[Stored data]

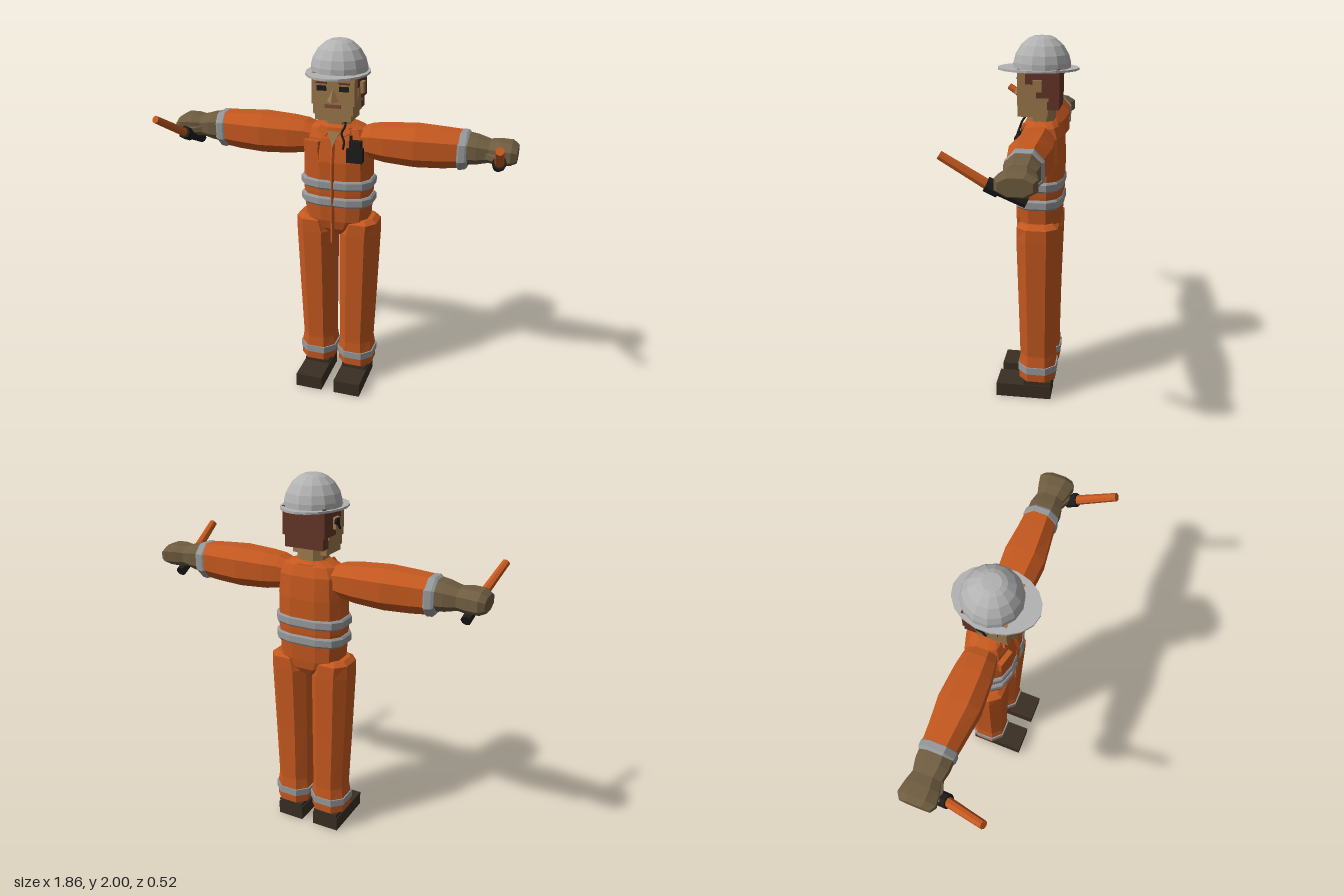
import * as THREE from 'three';

const paint = (name, color) => {
  const m = new THREE.MeshStandardMaterial({ color });
  m.name = name;
  return m;
};

export function createModel() {
  const orange = paint('overall orange', 0xc4581f);
  const silver = paint('reflective grey', 0x95989a);
  const white = paint('helmet grey', 0xb2b2b2);
  const skin = paint('skin', 0x9a774b);
  const hairBrown = paint('hair brown', 0x633527);
  const gloveTan = paint('glove brown', 0x6e5c40);
  const bootBrown = paint('boot brown', 0x392f23);
  const black = paint('black', 0x1c1c1d);
  const lipBrown = paint('lip brown', 0x7d4a35);
  const model = new THREE.Group();

  // Faceted mesh
  function add(name, geo, mat, x = 0, y = 0, z = 0, parent = model) {
    const g = geo.index ? geo.toNonIndexed() : geo;
    g.computeVertexNormals();
    const mesh = new THREE.Mesh(g, mat);
    mesh.name = name;
    mesh.position.set(x, y, z);
    parent.add(mesh);
    return mesh;
  }
  const box = (name, mat, w, h, d, x, y, z, parent) =>
    add(name, new THREE.BoxGeometry(w, h, d), mat, x, y, z, parent);

  // Closed skin over rounded sections [height, centreX, centreZ, radiusX, radiusZ]
  function loft(sections, n = 8, p = 0.8) {
    const pos = [], idx = [];
    const last = sections.length - 1;
    const bend = v => Math.sign(v) * Math.abs(v) ** p;
    for (const [y, cx, cz, rx, rz] of sections) {
      for (let j = 0; j < n; j++) {
        const a = ((j + 0.5) / n) * Math.PI * 2;
        pos.push(cx + rx * bend(Math.cos(a)), y, cz + rz * bend(Math.sin(a)));
      }
    }
    for (const i of [0, last]) pos.push(sections[i][1], sections[i][0], sections[i][2]);
    const bottom = (last + 1) * n, top = bottom + 1;
    for (let j = 0; j < n; j++) {
      const k = (j + 1) % n;
      for (let i = 0; i < last; i++) {
        const a = i * n + j, b = i * n + k;
        idx.push(a, a + n, b, b, a + n, b + n);
      }
      idx.push(bottom, j, k, top, last * n + k, last * n + j);
    }
    const g = new THREE.BufferGeometry();
    g.setAttribute('position', new THREE.Float32BufferAttribute(pos, 3));
    g.setIndex(idx);
    return g;
  }

  // Straight rod between two points
  function rod(name, mat, from, to, r, sides = 8, parent = model, r2 = r) {
    const a = new THREE.Vector3(...from), b = new THREE.Vector3(...to);
    const d = b.clone().sub(a);
    const mesh = add(name, new THREE.CylinderGeometry(r2, r, d.length(), sides), mat, 0, 0, 0, parent);
    mesh.position.copy(a).add(b).multiplyScalar(0.5);
    mesh.quaternion.setFromUnitVectors(new THREE.Vector3(0, 1, 0), d.normalize());
    return mesh;
  }

  // Torso, waist bands and collar
  add('torso', loft([
    [0.95, 0, -0.075, 0.05, 0.08], [0.99, 0, -0.075, 0.13, 0.105], [1.04, 0, -0.072, 0.178, 0.115],
    [1.2, 0, -0.072, 0.188, 0.124], [1.38, 0, -0.072, 0.185, 0.128], [1.5, 0, -0.08, 0.178, 0.112],
    [1.55, 0, -0.08, 0.15, 0.09], [1.57, 0, -0.08, 0.1, 0.07]], 12, 0.7), orange);
  for (const y of [1.157, 1.253]) {
    add('waistBand', loft([
      [y - 0.027, 0, -0.07, 0.193, 0.127], [y - 0.017, 0, -0.07, 0.203, 0.133],
      [y + 0.017, 0, -0.07, 0.203, 0.133], [y + 0.027, 0, -0.07, 0.193, 0.127]], 12, 0.7), silver);
  }
  add('collar', loft([
    [1.52, 0, -0.075, 0.13, 0.1], [1.56, 0, -0.075, 0.112, 0.092], [1.575, 0, -0.075, 0.085, 0.075]], 12, 0.8), orange);
  for (const s of [-1, 1]) {
    const flap = box('collarFlap', orange, 0.055, 0.035, 0.012, s * 0.06, 1.54, 0.018);
    flap.rotation.set(-0.4, 0, s * 0.5);
  }
  const throat = new THREE.Shape([new THREE.Vector2(-0.035, 0.08), new THREE.Vector2(0, 0), new THREE.Vector2(0.035, 0.08)]);
  add('openNeck', new THREE.ExtrudeGeometry(throat, { depth: 0.008, bevelEnabled: false }), skin, 0, 1.465, 0.045)
    .rotation.x = -0.3;

  // Zip and chest pocket
  rod('zip', orange, [0, 0.92, 0.051], [0, 1.38, 0.056], 0.011, 4);
  rod('zip', orange, [0, 1.38, 0.056], [0, 1.48, 0.038], 0.011, 4);
  box('chestPocket', orange, 0.085, 0.1, 0.02, -0.118, 1.43, 0.033).rotation.y = -0.25;
  box('pocketFlap', orange, 0.09, 0.025, 0.026, -0.118, 1.475, 0.033).rotation.y = -0.25;

  // Radio with antenna and coiled wire
  box('radio', black, 0.085, 0.075, 0.04, 0.118, 1.427, 0.035);
  box('radioUpper', black, 0.062, 0.045, 0.036, 0.12, 1.482, 0.033);
  rod('radioAntenna', black, [0.095, 1.49, 0.035], [0.095, 1.53, 0.03], 0.008, 6);
  const wire = new THREE.CatmullRomCurve3([
    [0.052, 1.605, 0.0], [0.06, 1.575, 0.02], [0.045, 1.54, 0.035], [0.062, 1.5, 0.048], [0.058, 1.46, 0.055]
  ].map(v => new THREE.Vector3(...v)));
  add('radioWire', new THREE.TubeGeometry(wire, 14, 0.006, 5), black);

  // Head
  add('neck', loft([[1.5, 0, -0.075, 0.08, 0.075], [1.64, 0, -0.07, 0.078, 0.075]], 8), skin);
  box('face', skin, 0.228, 0.16, 0.16, 0, 1.765, -0.04);
  box('cheeks', skin, 0.212, 0.055, 0.16, 0, 1.662, -0.04);
  box('jaw', skin, 0.194, 0.035, 0.155, 0, 1.62, -0.0375);
  box('hair', hairBrown, 0.238, 0.145, 0.172, 0, 1.775, -0.089);
  box('hairNape', hairBrown, 0.216, 0.066, 0.06, 0, 1.675, -0.143);
  box('mouth', lipBrown, 0.085, 0.018, 0.008, 0, 1.679, 0.041);
  const nose = add('nose', new THREE.ConeGeometry(0.032, 0.065, 4), skin, 0, 1.736, 0.04);
  nose.scale.z = 1.1;
  for (const s of [-1, 1]) {
    box('eye', black, 0.05, 0.026, 0.008, s * 0.06, 1.77, 0.041);
    box('eyebrow', hairBrown, 0.058, 0.009, 0.009, s * 0.06, 1.798, 0.041);
    box('ear', skin, 0.022, 0.06, 0.045, s * 0.125, 1.765, -0.065);
    box('temple', skin, 0.004, 0.07, 0.055, s * 0.119, 1.735, -0.03);
  }
  rod('earpiece', black, [-0.13, 1.775, -0.075], [-0.142, 1.775, -0.075], 0.02, 8);
  rod('earpieceStem', black, [-0.138, 1.768, -0.07], [-0.138, 1.735, -0.05], 0.007, 5);

  // Helmet dome and brim
  const dome = [[0.148, 0], [0.147, 0.03], [0.136, 0.07], [0.108, 0.115], [0.07, 0.147], [0.045, 0.158], [0, 0.16]];
  add('helmetDome', new THREE.LatheGeometry(dome.map(v => new THREE.Vector2(...v)), 14), white, 0, 1.84, -0.073);
  add('helmetBrim', loft([[1.832, 0, -0.053, 0.164, 0.21], [1.843, 0, -0.053, 0.164, 0.21]], 18, 1), white);

  for (const s of [-1, 1]) {
    const side = s > 0 ? 'left' : 'right';

    // Leg, ankle band and boot
    const leg = new THREE.Group();
    leg.name = side + 'Leg';
    model.add(leg);
    add('trouserLeg', loft([
      [0.12, s * 0.115, -0.075, 0.105, 0.108], [0.2, s * 0.113, -0.075, 0.107, 0.108],
      [0.27, s * 0.112, -0.075, 0.096, 0.102], [0.6, s * 0.117, -0.073, 0.105, 0.108],
      [0.96, s * 0.123, -0.073, 0.112, 0.118], [1.03, s * 0.135, -0.073, 0.098, 0.116],
      [1.05, s * 0.135, -0.073, 0.07, 0.085]], 8, 0.8), orange, 0, 0, 0, leg);
    add('ankleBand', loft([
      [0.168, s * 0.114, -0.075, 0.113, 0.114], [0.208, s * 0.113, -0.075, 0.113, 0.114]], 8, 0.8), silver, 0, 0, 0, leg);
    box('bootSole', bootBrown, 0.155, 0.08, 0.31, s * 0.114, 0.04, 0, leg);
    box('bootHeel', bootBrown, 0.145, 0.025, 0.155, s * 0.114, 0.09, -0.0775, leg);
    box('bootShaft', bootBrown, 0.11, 0.05, 0.12, s * 0.114, 0.12, -0.077, leg);

    // Arm, cuff band and glove, swept outward: [x, y, z, radiusY, radiusZ]
    const arm = new THREE.Group();
    arm.name = side + 'Arm';
    model.add(arm);
    const sweep = (name, mat, sections) => {
      const g = loft(sections.map(([x, y, z, ry, rz]) => [x, -s * y, z, ry, rz]), 8, 0.85);
      add(name, g, mat, 0, 0, 0, arm).rotation.z = -s * Math.PI / 2;
    };
    sweep('sleeve', orange, [
      [0.13, 1.48, -0.075, 0.075, 0.08], [0.18, 1.482, -0.075, 0.092, 0.09], [0.26, 1.48, -0.075, 0.103, 0.102],
      [0.42, 1.48, -0.075, 0.112, 0.113], [0.56, 1.48, -0.077, 0.106, 0.097], [0.655, 1.482, -0.08, 0.098, 0.088]]);
    sweep('cuffBand', silver, [
      [0.635, 1.478, -0.08, 0.095, 0.09], [0.645, 1.478, -0.08, 0.104, 0.096],
      [0.675, 1.48, -0.08, 0.102, 0.095], [0.688, 1.482, -0.08, 0.09, 0.088]]);
    sweep('glove', gloveTan, [
      [0.67, 1.488, -0.078, 0.084, 0.088], [0.73, 1.487, -0.078, 0.074, 0.088], [0.79, 1.485, -0.078, 0.058, 0.075],
      [0.84, 1.485, -0.078, 0.064, 0.09], [0.9, 1.485, -0.08, 0.06, 0.1], [0.93, 1.482, -0.08, 0.042, 0.08]]);
    rod('thumb', gloveTan, [s * 0.78, 1.475, -0.03], [s * 0.87, 1.465, 0.015], 0.028, 6, arm, 0.02);

    // Signal baton with grip and guard
    const mid = [s * 0.852, 1.462, 0.04];
    rod('batonGrip', black, [s * 0.836, 1.39, -0.115], mid, 0.027, 8, arm);
    rod('batonGuard', black, [s * 0.848, 1.443, 0.0], [s * 0.853, 1.47, 0.055], 0.036, 8, arm);
    rod('batonLight', orange, mid, s > 0 ? [0.865, 1.592, 0.25] : [-0.905, 1.59, 0.25], 0.025, 8, arm, 0.021);
  }
  return model;
}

_About this exercise_: What this exercise asks for is every line of the data above with the word "parent".

_Your response_:
  function add(name, geo, mat, x = 0, y = 0, z = 0, parent = model) {
    parent.add(mesh);
  const box = (name, mat, w, h, d, x, y, z, parent) =>
    add(name, new THREE.BoxGeometry(w, h, d), mat, x, y, z, parent);
  function rod(name, mat, from, to, r, sides = 8, parent = model, r2 = r) {
    const mesh = add(name, new THREE.CylinderGeometry(r2, r, d.length(), sides), mat, 0, 0, 0, parent);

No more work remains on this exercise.